RED QUEEN (Red Queen #1)
Published: February 10th 2015 by HarperTeen
This is a world divided by blood – red or silver.
The Reds are commoners, ruled by a Silver elite in possession of god-like superpowers. And to Mare Barrow, a seventeen-year-old Red girl from the poverty-stricken Stilts, it seems like nothing will ever change.
That is, until she finds herself working in the Silver Palace. Here, surrounded by the people she hates the most, Mare discovers that, despite her red blood, she possesses a deadly power of her own.

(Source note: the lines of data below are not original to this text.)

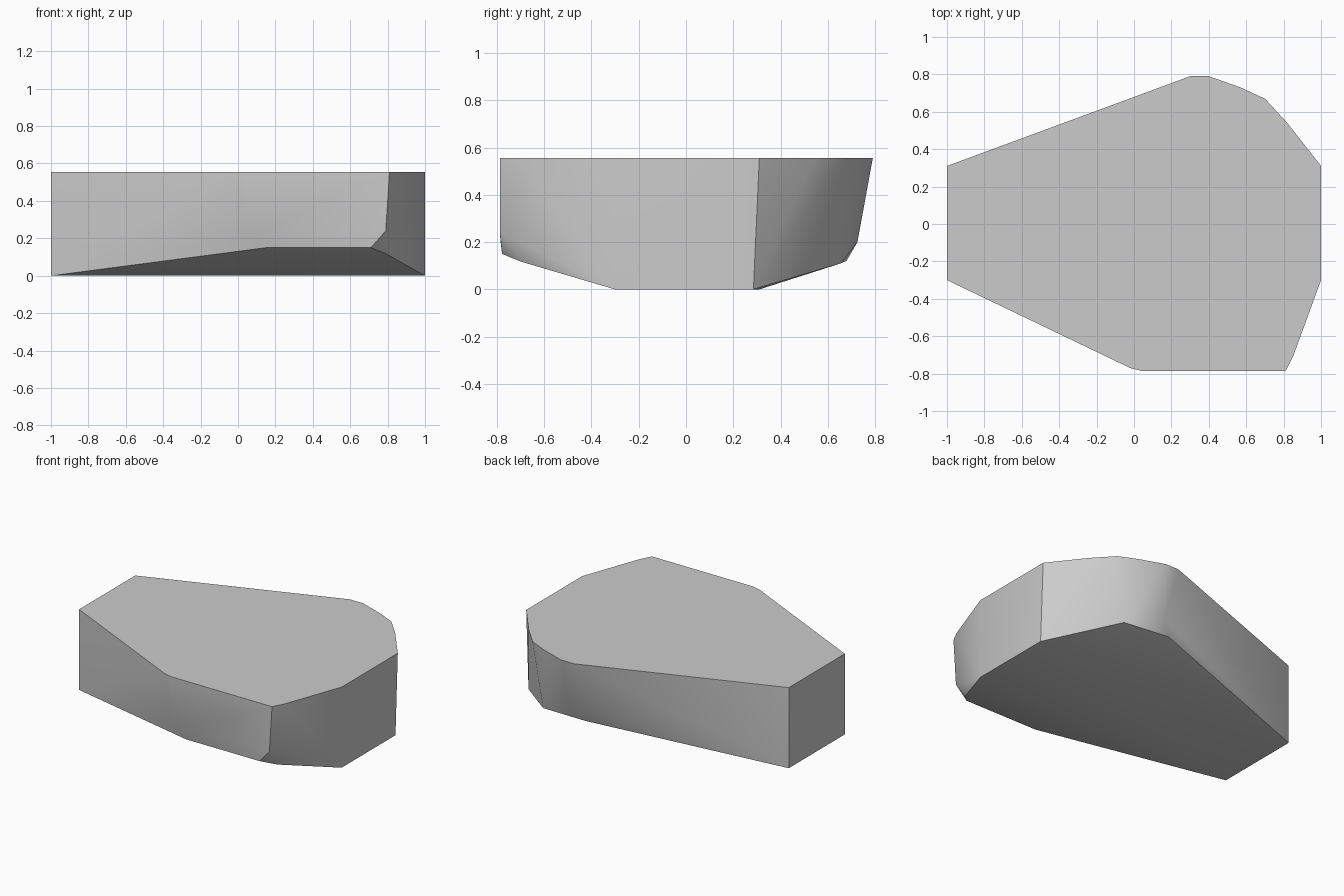
import bpy, bmesh, math

if "Cube" in bpy.data.objects:
    bpy.data.objects.remove(bpy.data.objects["Cube"], do_unlink=True)

TOP = 0.555

# Flat top outline
top_outline = [(-1, -0.3), (-0.02, -0.77), (0.04, -0.785), (0.81, -0.787),
               (0.85, -0.71), (1, -0.3), (1, 0.31), (0.82, 0.54), (0.7, 0.67),
               (0.57, 0.73), (0.4, 0.79), (0.3, 0.79), (-1, 0.31)]

# Flat keel, the same at both ends
keel = [(-1, -0.3, 0), (-1, 0.31, 0), (1, -0.3, 0), (1, 0.285, 0)]

# Chamfered lower corners on the front and back walls
front_chamfer = [(0.07, -0.785, 0.21), (0.15, -0.778, 0.15), (0.79, -0.787, 0.24),
                 (0.71, -0.778, 0.15), (0.79, -0.7, 0.118)]
back_chamfer = [(0.63, 0.655, 0.11), (0.29, 0.68, 0.122), (0.36, 0.725, 0.2)]

# Wrap one faceted shell around the corner points
bm = bmesh.new()
points = [(x, y, TOP) for x, y in top_outline] + keel + front_chamfer + back_chamfer
for p in points:
    bm.verts.new(p)
hull = bmesh.ops.convex_hull(bm, input=bm.verts[:])
loose = [v for v in bm.verts if not v.link_faces]
bmesh.ops.delete(bm, geom=loose, context='VERTS')
bmesh.ops.dissolve_limit(bm, angle_limit=math.radians(0.5),
                         verts=bm.verts[:], edges=bm.edges[:])
bmesh.ops.recalc_face_normals(bm, faces=bm.faces[:])

mesh = bpy.data.meshes.new("rock_slab")
bm.to_mesh(mesh)
bm.free()
slab = bpy.data.objects.new("rock_slab", mesh)
bpy.context.collection.objects.link(slab)

# Plain grey stone
stone = bpy.data.materials.new("light grey stone")
stone.use_nodes = True
colour = (0.6, 0.6, 0.6, 1)
stone.diffuse_color = colour
for node in stone.node_tree.nodes:
    if node.type == 'BSDF_PRINCIPLED':
        node.inputs["Base Color"].default_value = colour
mesh.materials.append(stone)

# Soft bends, with sharp edges kept at the hard corners
bpy.ops.object.select_all(action='DESELECT')
slab.select_set(True)
bpy.context.view_layer.objects.active = slab
bpy.ops.object.shade_smooth_by_angle(angle=math.radians(30))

One that threatens to destroy the balance of power.
Fearful of Mare’s potential, the Silvers hide her in plain view, declaring her a long-lost Silver princess, now engaged to a Silver prince. Despite knowing that one misstep would mean her death, Mare works silently to help the Red Guard, a militant resistance group, and bring down the Silver regime.
But this is a world of betrayal and lies, and Mare has entered a dangerous dance – Reds against Silvers, prince against prince, and Mare against her own heart.
“Words can lie. See beyond them.”
That was one word that perfectly described this book for me. I had a sense of dejà vu pretty much the entire time I was reading it. While the idea was interesting, thiking oh, I’ve read this before during some parts took away some of the magic for me. There was no sense of discovery as I read about Mare, the Slits, and her struggles as a Red. And I found myself more interested in the side characters – Julian, Lucas, and the story of Cal’s mom – than any of the major players.
I also did not understand her connection with Cal at all. We were supposed to believe they had feelings for each other, but I could not see it. Their romance fell totally flat for me. And since the story was counting with my feelings for them as a couple on a minor twist later on, it only made things worse.
But the plot twist involving Maven really did get me. Which is why I’m rating this 3 starts instead of 1 or 2. The last 50 pages served to grasp my attention in a way the rest of the book didn’t, and it also made me care about how things will unravel in the next installments. It made me curious about the consequences of Elara’s actions and Mare’s reaction to it all.
So while this book was a let down to me personally, I still want to know what happens. And I still recommend this for YA dystopia lovers, as long as you don’t mind some of the similarities with a few of your favorite books.